WHAT YOU WILL DO: Images don't belong in the copy. Output the rest of the data exactly.

Data items:
——

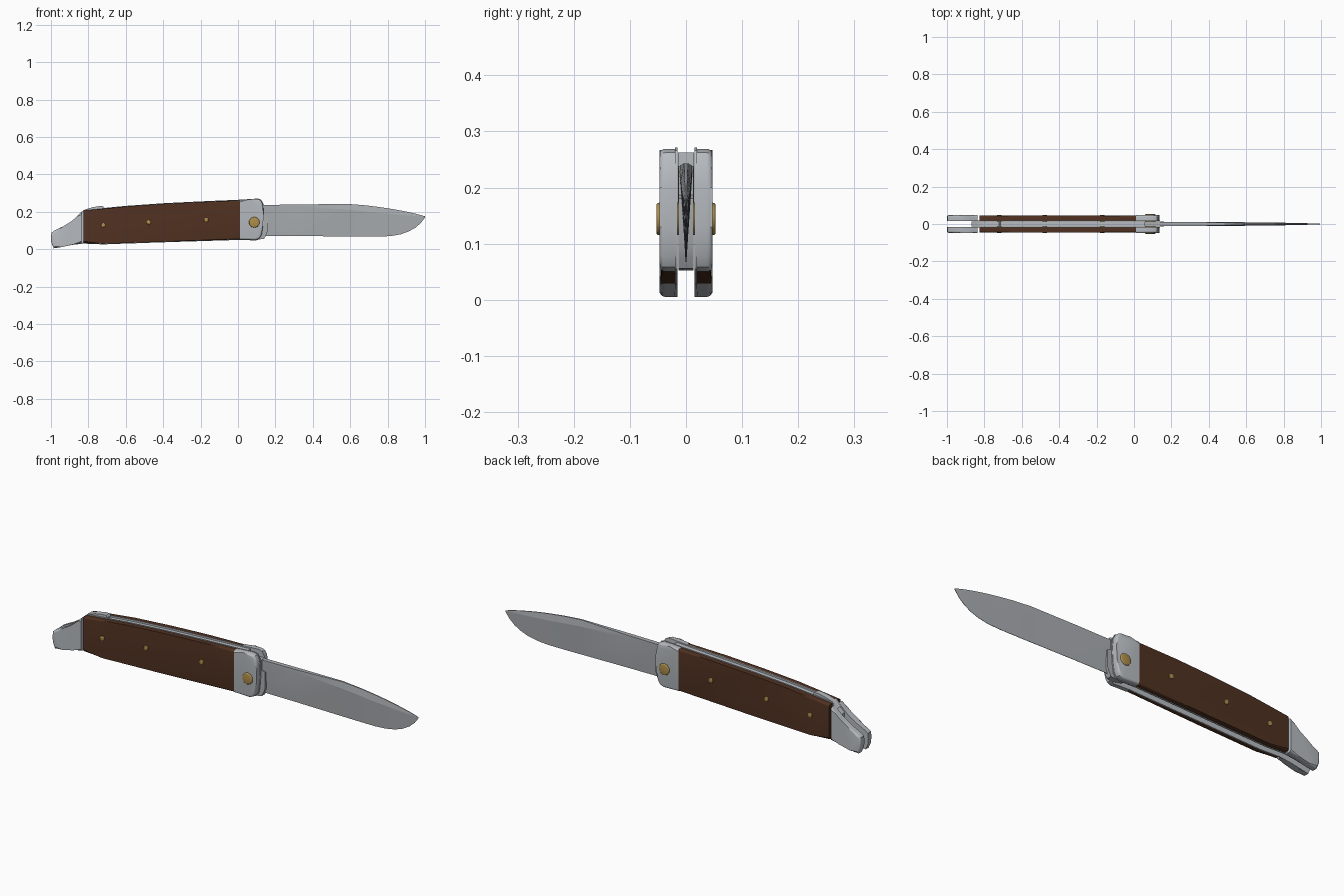
import bpy, bmesh, math
from mathutils import Matrix


def mat(name, c):
    m = bpy.data.materials.new(name)
    m.diffuse_color = (*c, 1)
    return m


STEEL = mat("polished steel", (0.47, 0.50, 0.53))
BLADE = mat("blade steel", (0.40, 0.42, 0.44))
WOOD = mat("dark wood", (0.080, 0.031, 0.015))
BRASS = mat("brass", (0.42, 0.27, 0.07))


def finish(bm, name, m, angle=30):
    bmesh.ops.recalc_face_normals(bm, faces=bm.faces[:])
    me = bpy.data.meshes.new(name)
    bm.to_mesh(me)
    bm.free()
    me.materials.append(m)
    ob = bpy.data.objects.new(name, me)
    bpy.context.collection.objects.link(ob)
    bpy.ops.object.select_all(action='DESELECT')
    ob.select_set(True)
    bpy.context.view_layer.objects.active = ob
    bpy.ops.object.shade_smooth_by_angle(angle=math.radians(angle))
    return ob


def plate(name, pts, y0, y1, m, bevel=0, joints=()):
    """Extrude an x-z outline from y0 to y1; round the y1 rim except at joints."""
    bm = bmesh.new()
    a = [bm.verts.new((x, y0, z)) for x, z in pts]
    b = [bm.verts.new((x, y1, z)) for x, z in pts]
    bm.faces.new(a)
    bm.faces.new(b)
    n = len(pts)
    for i in range(n):
        j = (i + 1) % n
        bm.faces.new((a[i], a[j], b[j], b[i]))
    if bevel:
        rim = [e for e in bm.edges
               if all(abs(v.co.y - y1) < 1e-6 for v in e.verts)
               and not any(all(abs(v.co.x - x) < 1e-4 for v in e.verts) for x in joints)]
        bmesh.ops.bevel(bm, geom=rim, offset=bevel, segments=4, profile=0.5,
                        affect='EDGES', clamp_overlap=True)
    return finish(bm, name, m)


def pin(name, x, z, r, half, n, dome):
    """Rivet running through the handle, with domed heads."""
    bm = bmesh.new()
    bmesh.ops.create_cone(bm, cap_ends=True, segments=n, radius1=r, radius2=r, depth=2 * half)
    rim = [e for e in bm.edges if abs(e.verts[0].co.z - e.verts[1].co.z) < 1e-6]
    bmesh.ops.bevel(bm, geom=rim, offset=dome, segments=3, profile=0.5, affect='EDGES')
    bm.transform(Matrix.Translation((x, 0, z)) @ Matrix.Rotation(math.pi / 2, 4, 'X'))
    return finish(bm, name, BRASS, 50)


# Outlines in x-z
wood_top = [(0.01, 0.262), (-0.2, 0.253), (-0.4, 0.243), (-0.6, 0.229), (-0.825, 0.207)]
wood_bot = [(-0.825, 0.033), (-0.72, 0.029), (-0.4, 0.040), (0.01, 0.053)]
front = [(0.01, 0.052), (0.095, 0.050), (0.115, 0.058), (0.127, 0.078), (0.134, 0.13),
         (0.137, 0.20), (0.133, 0.242), (0.122, 0.262), (0.105, 0.269), (0.06, 0.267),
         (0.01, 0.263)]
rear = [(-0.836, 0.200), (-0.86, 0.176), (-0.89, 0.150), (-0.93, 0.125), (-0.985, 0.098),
        (-0.997, 0.088), (-1.0, 0.065), (-0.998, 0.035), (-0.985, 0.005), (-0.94, 0.012),
        (-0.88, 0.026), (-0.836, 0.033)]
liner = ([(x + 0.002, z - 0.003) for x, z in front[1:5]] + [(0.139, 0.20), (0.135, 0.245),
         (0.123, 0.266), (0.105, 0.271)] + [(x, z + 0.003) for x, z in wood_top] +
         rear[:9] + [(-0.88, 0.024)] + [(x, z - 0.003) for x, z in wood_bot])

# Handle sides
for s, side in ((-1, "front"), (1, "back")):
    plate("liner_" + side, liner, s * 0.015, s * 0.020, STEEL)
    plate("wood_scale_" + side, wood_top + wood_bot, s * 0.020, s * 0.045, WOOD, 0.010,
          (0.01, -0.825))
    plate("front_bolster_" + side, front, s * 0.020, s * 0.047, STEEL, 0.010, (0.01,))
    plate("rear_bolster_" + side, rear, s * 0.020, s * 0.047, STEEL, 0.010, (-0.836,))

# Back spring between the liners, with the lock release at its rear end
spring = [(0.06, 0.262), (0.01, 0.259), (-0.2, 0.248), (-0.4, 0.238), (-0.6, 0.224),
          (-0.82, 0.203), (-0.87, 0.160), (-0.865, 0.120), (-0.80, 0.150), (-0.6, 0.180),
          (-0.3, 0.205), (0.0, 0.222), (0.06, 0.235)]
plate("back_spring", spring, -0.0145, 0.0145, STEEL)
release = [(-0.85, 0.185), (-0.825, 0.210), (-0.78, 0.224), (-0.74, 0.231), (-0.722, 0.231),
           (-0.715, 0.222), (-0.715, 0.200), (-0.82, 0.170)]
plate("lock_release", release, -0.0145, 0.0145, STEEL)

# Blade tang and stop shoulder
tang = [(0.02, 0.10), (0.06, 0.062), (0.11, 0.052), (0.140, 0.056), (0.150, 0.075),
        (0.160, 0.10), (0.160, 0.180), (0.14, 0.187), (0.14, 0.238), (0.03, 0.238)]
plate("blade_tang", tang, -0.0135, 0.0135, BLADE)

# Blade: x, spine z, ridge z, edge z, spine half width, ridge half width
stations = [(0.13, 0.237, 0.225, 0.072, 0.0115, 0.0115),
            (0.33, 0.239, 0.226, 0.071, 0.0110, 0.0112),
            (0.58, 0.243, 0.212, 0.068, 0.0040, 0.0095),
            (0.68, 0.235, 0.202, 0.067, 0.0032, 0.0085),
            (0.76, 0.225, 0.193, 0.067, 0.0028, 0.0075),
            (0.82, 0.216, 0.188, 0.071, 0.0025, 0.0065),
            (0.87, 0.207, 0.184, 0.080, 0.0022, 0.0055),
            (0.91, 0.199, 0.181, 0.094, 0.0020, 0.0045),
            (0.95, 0.190, 0.178, 0.116, 0.0018, 0.0034),
            (0.98, 0.182, 0.176, 0.143, 0.0015, 0.0022),
            (1.00, 0.176, 0.174, 0.170, 0.0008, 0.0010)]
bm = bmesh.new()
rings = []
for x, zt, zr, zb, s, h in stations:
    rings.append([bm.verts.new((x, y, z)) for y, z in
                  ((-s, zt), (s, zt), (h, zr), (0.0008, zb), (-0.0008, zb), (-h, zr))])
for a, b in zip(rings, rings[1:]):
    for i in range(6):
        j = (i + 1) % 6
        bm.faces.new((a[i], a[j], b[j], b[i]))
bm.faces.new(rings[0])
bm.faces.new(rings[-1])
finish(bm, "blade", BLADE, 8)

# Brass pivot and handle pins
pin("pivot", 0.087, 0.144, 0.029, 0.053, 10, 0.005)
for i, (x, z) in enumerate(((-0.72, 0.129), (-0.478, 0.145), (-0.17, 0.157))):
    pin(f"handle_pin_{i + 1}", x, z, 0.012, 0.049, 12, 0.003)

——

ANSWER FOR THIS EXERCISE:
import bpy, bmesh, math
from mathutils import Matrix


def mat(name, c):
    m = bpy.data.materials.new(name)
    m.diffuse_color = (*c, 1)
    return m


STEEL = mat("polished steel", (0.47, 0.50, 0.53))
BLADE = mat("blade steel", (0.40, 0.42, 0.44))
WOOD = mat("dark wood", (0.080, 0.031, 0.015))
BRASS = mat("brass", (0.42, 0.27, 0.07))


def finish(bm, name, m, angle=30):
    bmesh.ops.recalc_face_normals(bm, faces=bm.faces[:])
    me = bpy.data.meshes.new(name)
    bm.to_mesh(me)
    bm.free()
    me.materials.append(m)
    ob = bpy.data.objects.new(name, me)
    bpy.context.collection.objects.link(ob)
    bpy.ops.object.select_all(action='DESELECT')
    ob.select_set(True)
    bpy.context.view_layer.objects.active = ob
    bpy.ops.object.shade_smooth_by_angle(angle=math.radians(angle))
    return ob


def plate(name, pts, y0, y1, m, bevel=0, joints=()):
    """Extrude an x-z outline from y0 to y1; round the y1 rim except at joints."""
    bm = bmesh.new()
    a = [bm.verts.new((x, y0, z)) for x, z in pts]
    b = [bm.verts.new((x, y1, z)) for x, z in pts]
    bm.faces.new(a)
    bm.faces.new(b)
    n = len(pts)
    for i in range(n):
        j = (i + 1) % n
        bm.faces.new((a[i], a[j], b[j], b[i]))
    if bevel:
        rim = [e for e in bm.edges
               if all(abs(v.co.y - y1) < 1e-6 for v in e.verts)
               and not any(all(abs(v.co.x - x) < 1e-4 for v in e.verts) for x in joints)]
        bmesh.ops.bevel(bm, geom=rim, offset=bevel, segments=4, profile=0.5,
                        affect='EDGES', clamp_overlap=True)
    return finish(bm, name, m)


def pin(name, x, z, r, half, n, dome):
    """Rivet running through the handle, with domed heads."""
    bm = bmesh.new()
    bmesh.ops.create_cone(bm, cap_ends=True, segments=n, radius1=r, radius2=r, depth=2 * half)
    rim = [e for e in bm.edges if abs(e.verts[0].co.z - e.verts[1].co.z) < 1e-6]
    bmesh.ops.bevel(bm, geom=rim, offset=dome, segments=3, profile=0.5, affect='EDGES')
    bm.transform(Matrix.Translation((x, 0, z)) @ Matrix.Rotation(math.pi / 2, 4, 'X'))
    return finish(bm, name, BRASS, 50)


# Outlines in x-z
wood_top = [(0.01, 0.262), (-0.2, 0.253), (-0.4, 0.243), (-0.6, 0.229), (-0.825, 0.207)]
wood_bot = [(-0.825, 0.033), (-0.72, 0.029), (-0.4, 0.040), (0.01, 0.053)]
front = [(0.01, 0.052), (0.095, 0.050), (0.115, 0.058), (0.127, 0.078), (0.134, 0.13),
         (0.137, 0.20), (0.133, 0.242), (0.122, 0.262), (0.105, 0.269), (0.06, 0.267),
         (0.01, 0.263)]
rear = [(-0.836, 0.200), (-0.86, 0.176), (-0.89, 0.150), (-0.93, 0.125), (-0.985, 0.098),
        (-0.997, 0.088), (-1.0, 0.065), (-0.998, 0.035), (-0.985, 0.005), (-0.94, 0.012),
        (-0.88, 0.026), (-0.836, 0.033)]
liner = ([(x + 0.002, z - 0.003) for x, z in front[1:5]] + [(0.139, 0.20), (0.135, 0.245),
         (0.123, 0.266), (0.105, 0.271)] + [(x, z + 0.003) for x, z in wood_top] +
         rear[:9] + [(-0.88, 0.024)] + [(x, z - 0.003) for x, z in wood_bot])

# Handle sides
for s, side in ((-1, "front"), (1, "back")):
    plate("liner_" + side, liner, s * 0.015, s * 0.020, STEEL)
    plate("wood_scale_" + side, wood_top + wood_bot, s * 0.020, s * 0.045, WOOD, 0.010,
          (0.01, -0.825))
    plate("front_bolster_" + side, front, s * 0.020, s * 0.047, STEEL, 0.010, (0.01,))
    plate("rear_bolster_" + side, rear, s * 0.020, s * 0.047, STEEL, 0.010, (-0.836,))

# Back spring between the liners, with the lock release at its rear end
spring = [(0.06, 0.262), (0.01, 0.259), (-0.2, 0.248), (-0.4, 0.238), (-0.6, 0.224),
          (-0.82, 0.203), (-0.87, 0.160), (-0.865, 0.120), (-0.80, 0.150), (-0.6, 0.180),
          (-0.3, 0.205), (0.0, 0.222), (0.06, 0.235)]
plate("back_spring", spring, -0.0145, 0.0145, STEEL)
release = [(-0.85, 0.185), (-0.825, 0.210), (-0.78, 0.224), (-0.74, 0.231), (-0.722, 0.231),
           (-0.715, 0.222), (-0.715, 0.200), (-0.82, 0.170)]
plate("lock_release", release, -0.0145, 0.0145, STEEL)

# Blade tang and stop shoulder
tang = [(0.02, 0.10), (0.06, 0.062), (0.11, 0.052), (0.140, 0.056), (0.150, 0.075),
        (0.160, 0.10), (0.160, 0.180), (0.14, 0.187), (0.14, 0.238), (0.03, 0.238)]
plate("blade_tang", tang, -0.0135, 0.0135, BLADE)

# Blade: x, spine z, ridge z, edge z, spine half width, ridge half width
stations = [(0.13, 0.237, 0.225, 0.072, 0.0115, 0.0115),
            (0.33, 0.239, 0.226, 0.071, 0.0110, 0.0112),
            (0.58, 0.243, 0.212, 0.068, 0.0040, 0.0095),
            (0.68, 0.235, 0.202, 0.067, 0.0032, 0.0085),
            (0.76, 0.225, 0.193, 0.067, 0.0028, 0.0075),
            (0.82, 0.216, 0.188, 0.071, 0.0025, 0.0065),
            (0.87, 0.207, 0.184, 0.080, 0.0022, 0.0055),
            (0.91, 0.199, 0.181, 0.094, 0.0020, 0.0045),
            (0.95, 0.190, 0.178, 0.116, 0.0018, 0.0034),
            (0.98, 0.182, 0.176, 0.143, 0.0015, 0.0022),
            (1.00, 0.176, 0.174, 0.170, 0.0008, 0.0010)]
bm = bmesh.new()
rings = []
for x, zt, zr, zb, s, h in stations:
    rings.append([bm.verts.new((x, y, z)) for y, z in
                  ((-s, zt), (s, zt), (h, zr), (0.0008, zb), (-0.0008, zb), (-h, zr))])
for a, b in zip(rings, rings[1:]):
    for i in range(6):
        j = (i + 1) % 6
        bm.faces.new((a[i], a[j], b[j], b[i]))
bm.faces.new(rings[0])
bm.faces.new(rings[-1])
finish(bm, "blade", BLADE, 8)

# Brass pivot and handle pins
pin("pivot", 0.087, 0.144, 0.029, 0.053, 10, 0.005)
for i, (x, z) in enumerate(((-0.72, 0.129), (-0.478, 0.145), (-0.17, 0.157))):
    pin(f"handle_pin_{i + 1}", x, z, 0.012, 0.049, 12, 0.003)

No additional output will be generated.